Recreational vs. Pathological Gamers. Where do we draw the line?
It’s about length of play. In the study, Recreational gamers net an average of 19 hours play time while Pathological gamers started with an average of 31 hours per week. Note that the hours suggested are not hard cutoffs. It’s the tendency that counts. As the number of screen time hours increases, so does the severity of addiction.
Pathological gamers exhibit issues such as increased social phobias, increased anxiety and generally received poor grades in school. Some have symptoms of several depression. The symtom severity increases along side the problems.
Sadly, there aren’t quick fixes. 84% of those who were first classified as pathological gamers remain in the same category after 2 years. During the same period, only 1% of the sample switch from recreational to pathological gamers. It shows this damaging addiction is very difficult to shake off without intervention.
What can parents do?
Limiting ACCESS is the key. Start with a curfew. One hour before bed-time in absolutely essential. Replacing screen time with meaningful activities that provide ABC we discussed earlier.
Does tutoring help?
It depends. One thing for certain, take away gaming altogether isn’t going to help. Quit cold turkey, especially when it’s forced upon, only increases the level of frustration and anxiety while animosity between family members manifests itself. Most often, students revert back to gaming (or other forms of addiction) quickly given the opportunity. Remember ABC? The trick is to replace gaming time with meaningful and productive activities, such as tutoring or sports activities. Tutoring could be amongst a basket of solutions and shouldn’t be seen as the only solution. In addition, there might be other important underlying issues such as depression and anxiety that lead to gaming addiction.
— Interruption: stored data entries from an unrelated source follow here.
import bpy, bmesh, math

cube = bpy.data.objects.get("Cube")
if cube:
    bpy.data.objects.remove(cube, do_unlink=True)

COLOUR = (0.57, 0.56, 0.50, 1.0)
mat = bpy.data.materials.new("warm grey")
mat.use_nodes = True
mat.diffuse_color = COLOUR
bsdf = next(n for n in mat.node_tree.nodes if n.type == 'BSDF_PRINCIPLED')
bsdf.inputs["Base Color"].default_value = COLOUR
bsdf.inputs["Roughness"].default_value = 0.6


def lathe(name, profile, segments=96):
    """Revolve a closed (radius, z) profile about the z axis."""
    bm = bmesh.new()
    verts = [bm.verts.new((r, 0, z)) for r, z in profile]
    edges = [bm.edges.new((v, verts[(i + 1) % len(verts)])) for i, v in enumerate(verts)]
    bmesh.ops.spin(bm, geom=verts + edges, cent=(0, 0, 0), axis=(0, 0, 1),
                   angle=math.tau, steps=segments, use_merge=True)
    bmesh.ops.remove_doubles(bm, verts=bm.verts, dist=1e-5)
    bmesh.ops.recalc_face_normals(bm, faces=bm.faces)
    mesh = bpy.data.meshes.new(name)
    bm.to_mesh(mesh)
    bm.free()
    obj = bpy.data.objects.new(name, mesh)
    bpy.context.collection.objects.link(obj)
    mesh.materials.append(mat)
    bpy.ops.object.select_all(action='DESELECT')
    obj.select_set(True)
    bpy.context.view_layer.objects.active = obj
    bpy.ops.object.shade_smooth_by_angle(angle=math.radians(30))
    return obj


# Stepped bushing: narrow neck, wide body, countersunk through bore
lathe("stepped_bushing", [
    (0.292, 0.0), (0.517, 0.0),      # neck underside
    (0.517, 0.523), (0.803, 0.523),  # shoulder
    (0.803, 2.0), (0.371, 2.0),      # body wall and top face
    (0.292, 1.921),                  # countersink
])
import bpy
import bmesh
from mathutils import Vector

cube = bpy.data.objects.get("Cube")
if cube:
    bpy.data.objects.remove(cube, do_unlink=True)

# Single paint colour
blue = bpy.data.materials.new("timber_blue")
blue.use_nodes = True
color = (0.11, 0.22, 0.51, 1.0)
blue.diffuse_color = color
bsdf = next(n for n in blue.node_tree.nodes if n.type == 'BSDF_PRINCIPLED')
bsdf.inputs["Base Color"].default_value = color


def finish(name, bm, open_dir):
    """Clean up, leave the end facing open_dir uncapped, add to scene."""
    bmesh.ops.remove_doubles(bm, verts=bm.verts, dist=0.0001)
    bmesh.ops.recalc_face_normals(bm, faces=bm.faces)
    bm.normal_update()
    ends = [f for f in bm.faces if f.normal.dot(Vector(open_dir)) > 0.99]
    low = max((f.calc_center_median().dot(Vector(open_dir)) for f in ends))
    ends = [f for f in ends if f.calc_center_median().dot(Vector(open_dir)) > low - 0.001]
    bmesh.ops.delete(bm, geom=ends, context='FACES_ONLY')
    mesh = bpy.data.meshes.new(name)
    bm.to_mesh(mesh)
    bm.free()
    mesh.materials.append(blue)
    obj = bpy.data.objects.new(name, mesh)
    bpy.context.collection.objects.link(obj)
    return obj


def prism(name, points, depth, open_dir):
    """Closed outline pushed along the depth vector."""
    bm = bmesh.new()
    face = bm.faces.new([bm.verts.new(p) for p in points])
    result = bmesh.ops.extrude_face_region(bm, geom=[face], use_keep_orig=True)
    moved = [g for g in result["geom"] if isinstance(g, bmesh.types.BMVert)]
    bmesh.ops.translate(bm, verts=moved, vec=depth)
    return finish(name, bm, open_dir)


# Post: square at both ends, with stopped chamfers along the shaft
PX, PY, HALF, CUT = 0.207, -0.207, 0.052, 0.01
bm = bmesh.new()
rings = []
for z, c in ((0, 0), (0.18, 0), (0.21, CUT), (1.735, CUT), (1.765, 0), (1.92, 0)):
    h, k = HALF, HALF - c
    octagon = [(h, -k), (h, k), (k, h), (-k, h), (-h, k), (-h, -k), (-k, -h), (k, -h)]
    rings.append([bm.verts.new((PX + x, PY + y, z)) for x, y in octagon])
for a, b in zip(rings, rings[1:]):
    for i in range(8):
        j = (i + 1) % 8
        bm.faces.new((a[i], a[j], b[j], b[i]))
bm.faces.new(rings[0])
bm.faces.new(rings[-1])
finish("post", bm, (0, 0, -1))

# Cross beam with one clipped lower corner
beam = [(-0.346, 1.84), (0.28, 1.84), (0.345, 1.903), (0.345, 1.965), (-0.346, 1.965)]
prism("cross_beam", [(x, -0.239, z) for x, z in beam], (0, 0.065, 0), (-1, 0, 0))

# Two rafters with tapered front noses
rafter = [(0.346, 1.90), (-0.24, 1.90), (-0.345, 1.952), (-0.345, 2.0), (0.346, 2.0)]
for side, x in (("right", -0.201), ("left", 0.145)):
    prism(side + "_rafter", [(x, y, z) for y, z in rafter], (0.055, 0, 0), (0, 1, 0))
Treating the underlying issues should be the priority.
The study cited in this article can be founded: http://www.news.iastate.edu/news/2011/jan/addiction